The Deputy State Secretary for Social Inclusion of the Ministry of Human Capacities stressed the importance of remembering on the international Roma Holocaust Memorial Day on Thursday in Budapest.

Mrs Langer Katalin Victor said at the conference held in Újpest on the occasion of the memorial day that the task in hand is dual: one the one hand, we must pass on the stories that spread by word of mouth, and on the other we must transform historical faithfulness to historic faithfulness.

“No one can afford – not a single individual, but especially not a nation – to forget”, the Deputy State Secretary said.

She added that there are a number of events in the history of communities, nations, nationalities and minorities which are painful and tragic.

We are reluctant to remember these, but even that which is tragic, such as the Roma Holocaust, is part of our common memory, the politician said.

Mrs Langer highlighted that in May 1944 in the Roma camp in Auschwitz the Roma rebelled against their captors, and fought for their lives as heroes.

Against the background of remembrance we also celebrate heroes, she said.

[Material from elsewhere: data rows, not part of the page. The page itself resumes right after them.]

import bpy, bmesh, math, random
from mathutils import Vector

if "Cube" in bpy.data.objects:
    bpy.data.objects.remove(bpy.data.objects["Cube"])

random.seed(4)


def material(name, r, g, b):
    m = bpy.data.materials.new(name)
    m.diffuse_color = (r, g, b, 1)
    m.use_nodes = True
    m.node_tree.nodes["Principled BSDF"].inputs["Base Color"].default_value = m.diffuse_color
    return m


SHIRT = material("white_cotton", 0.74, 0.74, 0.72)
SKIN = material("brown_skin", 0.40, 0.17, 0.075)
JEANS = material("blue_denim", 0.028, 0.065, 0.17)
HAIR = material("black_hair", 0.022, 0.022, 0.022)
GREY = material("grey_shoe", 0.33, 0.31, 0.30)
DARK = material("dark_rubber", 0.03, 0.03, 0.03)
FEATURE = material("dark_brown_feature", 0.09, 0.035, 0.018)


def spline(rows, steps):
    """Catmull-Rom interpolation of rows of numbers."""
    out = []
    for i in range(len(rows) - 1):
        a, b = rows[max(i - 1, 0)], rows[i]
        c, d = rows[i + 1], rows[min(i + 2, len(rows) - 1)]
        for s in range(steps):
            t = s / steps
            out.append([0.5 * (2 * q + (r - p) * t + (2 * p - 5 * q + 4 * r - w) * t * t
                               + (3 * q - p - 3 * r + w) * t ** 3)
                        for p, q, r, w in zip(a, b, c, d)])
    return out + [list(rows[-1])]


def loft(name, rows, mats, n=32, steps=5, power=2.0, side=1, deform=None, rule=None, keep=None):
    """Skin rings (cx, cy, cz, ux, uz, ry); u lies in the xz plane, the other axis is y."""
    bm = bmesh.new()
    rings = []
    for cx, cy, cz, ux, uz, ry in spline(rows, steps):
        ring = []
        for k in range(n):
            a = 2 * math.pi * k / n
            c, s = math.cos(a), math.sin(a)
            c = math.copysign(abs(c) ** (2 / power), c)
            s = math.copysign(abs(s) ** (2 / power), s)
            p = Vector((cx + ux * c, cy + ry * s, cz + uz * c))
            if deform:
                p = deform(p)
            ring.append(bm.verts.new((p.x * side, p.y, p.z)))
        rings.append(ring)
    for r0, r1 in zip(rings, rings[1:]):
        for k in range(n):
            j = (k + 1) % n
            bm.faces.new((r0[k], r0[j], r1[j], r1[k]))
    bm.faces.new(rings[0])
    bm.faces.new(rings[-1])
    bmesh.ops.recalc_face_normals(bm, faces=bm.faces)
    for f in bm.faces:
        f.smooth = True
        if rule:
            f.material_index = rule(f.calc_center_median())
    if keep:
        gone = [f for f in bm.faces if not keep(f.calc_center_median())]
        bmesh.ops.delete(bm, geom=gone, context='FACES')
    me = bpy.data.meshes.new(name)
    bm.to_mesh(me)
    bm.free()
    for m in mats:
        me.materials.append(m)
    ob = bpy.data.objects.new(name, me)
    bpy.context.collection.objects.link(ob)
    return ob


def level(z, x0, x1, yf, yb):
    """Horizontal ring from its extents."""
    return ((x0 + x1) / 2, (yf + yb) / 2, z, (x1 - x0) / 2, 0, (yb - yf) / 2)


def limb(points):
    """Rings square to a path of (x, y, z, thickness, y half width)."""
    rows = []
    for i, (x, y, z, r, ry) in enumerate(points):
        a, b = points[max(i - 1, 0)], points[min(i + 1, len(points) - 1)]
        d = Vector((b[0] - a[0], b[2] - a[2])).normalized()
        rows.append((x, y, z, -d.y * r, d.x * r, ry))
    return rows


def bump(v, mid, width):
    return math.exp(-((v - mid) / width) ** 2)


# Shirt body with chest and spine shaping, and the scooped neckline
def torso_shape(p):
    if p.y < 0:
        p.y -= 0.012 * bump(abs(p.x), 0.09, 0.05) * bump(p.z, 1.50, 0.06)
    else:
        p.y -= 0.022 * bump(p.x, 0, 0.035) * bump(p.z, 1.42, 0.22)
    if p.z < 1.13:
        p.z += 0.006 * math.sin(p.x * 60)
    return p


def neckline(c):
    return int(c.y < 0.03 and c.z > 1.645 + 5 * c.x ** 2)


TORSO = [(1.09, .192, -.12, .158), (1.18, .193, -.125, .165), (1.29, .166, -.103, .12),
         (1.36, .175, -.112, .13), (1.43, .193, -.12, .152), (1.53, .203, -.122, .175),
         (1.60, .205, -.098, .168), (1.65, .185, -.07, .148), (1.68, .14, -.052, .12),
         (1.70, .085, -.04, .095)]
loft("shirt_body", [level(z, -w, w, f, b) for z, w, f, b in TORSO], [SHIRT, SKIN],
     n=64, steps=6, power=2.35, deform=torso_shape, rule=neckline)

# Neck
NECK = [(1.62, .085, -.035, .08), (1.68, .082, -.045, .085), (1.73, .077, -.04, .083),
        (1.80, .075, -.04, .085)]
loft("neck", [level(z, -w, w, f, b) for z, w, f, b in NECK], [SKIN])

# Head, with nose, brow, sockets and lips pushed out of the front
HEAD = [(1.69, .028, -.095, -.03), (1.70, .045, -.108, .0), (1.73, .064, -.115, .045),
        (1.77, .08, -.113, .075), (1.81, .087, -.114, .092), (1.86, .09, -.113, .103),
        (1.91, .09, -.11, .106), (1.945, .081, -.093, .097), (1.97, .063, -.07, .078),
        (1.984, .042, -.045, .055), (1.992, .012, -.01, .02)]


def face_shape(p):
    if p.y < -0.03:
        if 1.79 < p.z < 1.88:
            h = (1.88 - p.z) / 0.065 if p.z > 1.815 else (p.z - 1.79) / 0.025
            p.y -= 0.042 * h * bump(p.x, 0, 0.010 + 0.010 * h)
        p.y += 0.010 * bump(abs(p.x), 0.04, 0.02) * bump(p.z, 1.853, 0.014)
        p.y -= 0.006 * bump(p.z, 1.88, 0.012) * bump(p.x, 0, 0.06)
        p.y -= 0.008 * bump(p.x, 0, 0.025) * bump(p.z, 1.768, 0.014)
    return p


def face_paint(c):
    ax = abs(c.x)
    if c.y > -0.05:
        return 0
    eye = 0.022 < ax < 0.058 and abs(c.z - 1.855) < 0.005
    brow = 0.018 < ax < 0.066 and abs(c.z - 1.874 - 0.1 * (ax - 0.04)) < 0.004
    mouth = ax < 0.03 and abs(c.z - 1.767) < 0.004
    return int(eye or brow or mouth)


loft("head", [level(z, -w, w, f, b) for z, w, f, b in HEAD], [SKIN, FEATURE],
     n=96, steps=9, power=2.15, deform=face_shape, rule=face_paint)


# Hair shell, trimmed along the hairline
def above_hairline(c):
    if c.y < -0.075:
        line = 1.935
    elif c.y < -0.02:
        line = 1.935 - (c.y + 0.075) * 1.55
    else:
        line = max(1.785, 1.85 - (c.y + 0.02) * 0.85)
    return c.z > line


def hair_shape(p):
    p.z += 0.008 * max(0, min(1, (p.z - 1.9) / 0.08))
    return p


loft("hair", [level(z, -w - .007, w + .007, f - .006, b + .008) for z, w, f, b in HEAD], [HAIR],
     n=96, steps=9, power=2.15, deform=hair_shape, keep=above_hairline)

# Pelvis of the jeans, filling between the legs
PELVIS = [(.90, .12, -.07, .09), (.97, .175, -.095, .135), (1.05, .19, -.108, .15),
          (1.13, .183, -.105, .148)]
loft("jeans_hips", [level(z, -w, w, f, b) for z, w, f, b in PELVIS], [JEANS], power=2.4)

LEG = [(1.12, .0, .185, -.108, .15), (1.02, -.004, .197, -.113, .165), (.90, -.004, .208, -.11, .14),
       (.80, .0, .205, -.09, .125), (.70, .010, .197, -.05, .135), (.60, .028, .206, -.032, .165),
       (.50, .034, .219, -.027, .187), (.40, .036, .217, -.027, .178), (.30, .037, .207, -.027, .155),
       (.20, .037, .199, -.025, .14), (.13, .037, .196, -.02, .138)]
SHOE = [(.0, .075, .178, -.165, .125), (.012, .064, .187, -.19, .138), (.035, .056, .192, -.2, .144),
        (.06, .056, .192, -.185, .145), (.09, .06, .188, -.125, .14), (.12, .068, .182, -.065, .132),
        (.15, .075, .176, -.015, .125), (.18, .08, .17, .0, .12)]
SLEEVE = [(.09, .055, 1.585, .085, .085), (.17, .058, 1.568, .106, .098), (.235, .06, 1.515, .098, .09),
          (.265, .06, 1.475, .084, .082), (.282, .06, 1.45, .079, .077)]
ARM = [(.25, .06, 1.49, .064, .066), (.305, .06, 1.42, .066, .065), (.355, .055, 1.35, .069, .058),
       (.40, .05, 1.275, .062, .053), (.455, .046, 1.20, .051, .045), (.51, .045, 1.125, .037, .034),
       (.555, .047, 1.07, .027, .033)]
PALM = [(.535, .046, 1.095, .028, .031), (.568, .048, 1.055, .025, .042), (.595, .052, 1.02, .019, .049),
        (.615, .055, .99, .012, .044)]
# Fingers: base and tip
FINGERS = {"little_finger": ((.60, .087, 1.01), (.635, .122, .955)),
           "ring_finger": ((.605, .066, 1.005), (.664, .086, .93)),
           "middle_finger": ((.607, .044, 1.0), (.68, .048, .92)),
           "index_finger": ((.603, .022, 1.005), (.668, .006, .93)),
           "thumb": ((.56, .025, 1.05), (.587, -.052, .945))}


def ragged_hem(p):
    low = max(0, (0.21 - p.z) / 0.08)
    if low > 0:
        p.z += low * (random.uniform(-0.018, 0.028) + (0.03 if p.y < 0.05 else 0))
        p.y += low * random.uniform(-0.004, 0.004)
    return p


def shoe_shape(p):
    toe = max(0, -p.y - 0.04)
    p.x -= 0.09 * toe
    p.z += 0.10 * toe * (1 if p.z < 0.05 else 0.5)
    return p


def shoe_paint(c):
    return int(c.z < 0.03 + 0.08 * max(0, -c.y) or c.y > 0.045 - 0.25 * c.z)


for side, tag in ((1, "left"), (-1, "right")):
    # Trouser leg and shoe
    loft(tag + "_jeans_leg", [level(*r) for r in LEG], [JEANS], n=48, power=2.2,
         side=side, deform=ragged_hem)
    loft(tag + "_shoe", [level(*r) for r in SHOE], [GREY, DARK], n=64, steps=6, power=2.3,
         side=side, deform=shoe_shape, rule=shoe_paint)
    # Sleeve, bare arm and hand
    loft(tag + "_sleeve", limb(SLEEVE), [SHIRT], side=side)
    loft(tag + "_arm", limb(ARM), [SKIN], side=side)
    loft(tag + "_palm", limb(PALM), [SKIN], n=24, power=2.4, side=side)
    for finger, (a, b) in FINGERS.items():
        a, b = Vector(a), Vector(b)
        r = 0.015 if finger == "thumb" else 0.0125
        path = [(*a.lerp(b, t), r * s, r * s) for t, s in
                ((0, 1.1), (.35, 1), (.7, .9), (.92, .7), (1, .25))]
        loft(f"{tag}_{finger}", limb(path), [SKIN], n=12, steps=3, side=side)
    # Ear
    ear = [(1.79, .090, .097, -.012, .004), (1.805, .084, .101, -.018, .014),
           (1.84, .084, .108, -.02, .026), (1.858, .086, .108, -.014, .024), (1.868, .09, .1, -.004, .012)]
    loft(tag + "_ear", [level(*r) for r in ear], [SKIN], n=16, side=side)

Szabolcs Molnár, Fidesz Deputy Mayor of the district highlighted that on 11 July 1944 ten thousand people of Jewish and Roma origin were forcibly taken away from Újpest regardless of age or gender. Therefore 13 years ago the local municipality declared 11 July an Újpest day of mourning.

Barna Pál Zsigmond (Fidesz) Member of Parliament also stressed that we must remember and preserve the memories of the victims so as to ensure that such atrocities may never happen again.

He said that – with the exception of the horrors of the war – Újpest is a district that readily embraces other communities, and in this spirit the municipality has formed exemplary cooperation schemes with the national communities living there.

Historian László Karsai pointed out that to this day the Roma policy of the Nazis and their allies remains a topic that is poorly studied and processed.

In the relevant literature there are major debates even regarding the most fundamental issues, he added. Mr Karsai said there was no European plan for the extermination of the Roma, the Nazis did not plan to kill all Roma.

In contrast to Jews, they did not regard them as “a highly powerful race that sought to destroy humanity and to rule the world”. They were persecuted on a racial basis, “their way of life was defamed on genetic grounds, with reference to pseudo-scientific arguments”, he said.

The conference organised by the Eötvös József Roma-Hungarian Pedagogical Society, the Asociata Nevo Parudimos (Romania) and the Modulus Community Building Association was also attended by Félix Farkas, advocate of the Roma national community.

Since 1972 August the second has been the international Roma Holocaust Memorial Day. Based on the decision of the congress of the World Roma Organization a number of countries around the world have since remembered on this day the events of the night of 2 August 1944 when in just a few hours more than three thousand Roma were killed in the Auschwitz-Birkenau concentration camp. The European Parliament declared the historical fact of Roma Holocaust during World War II in a decision adopted at its plenary meeting held on 15 April 2015.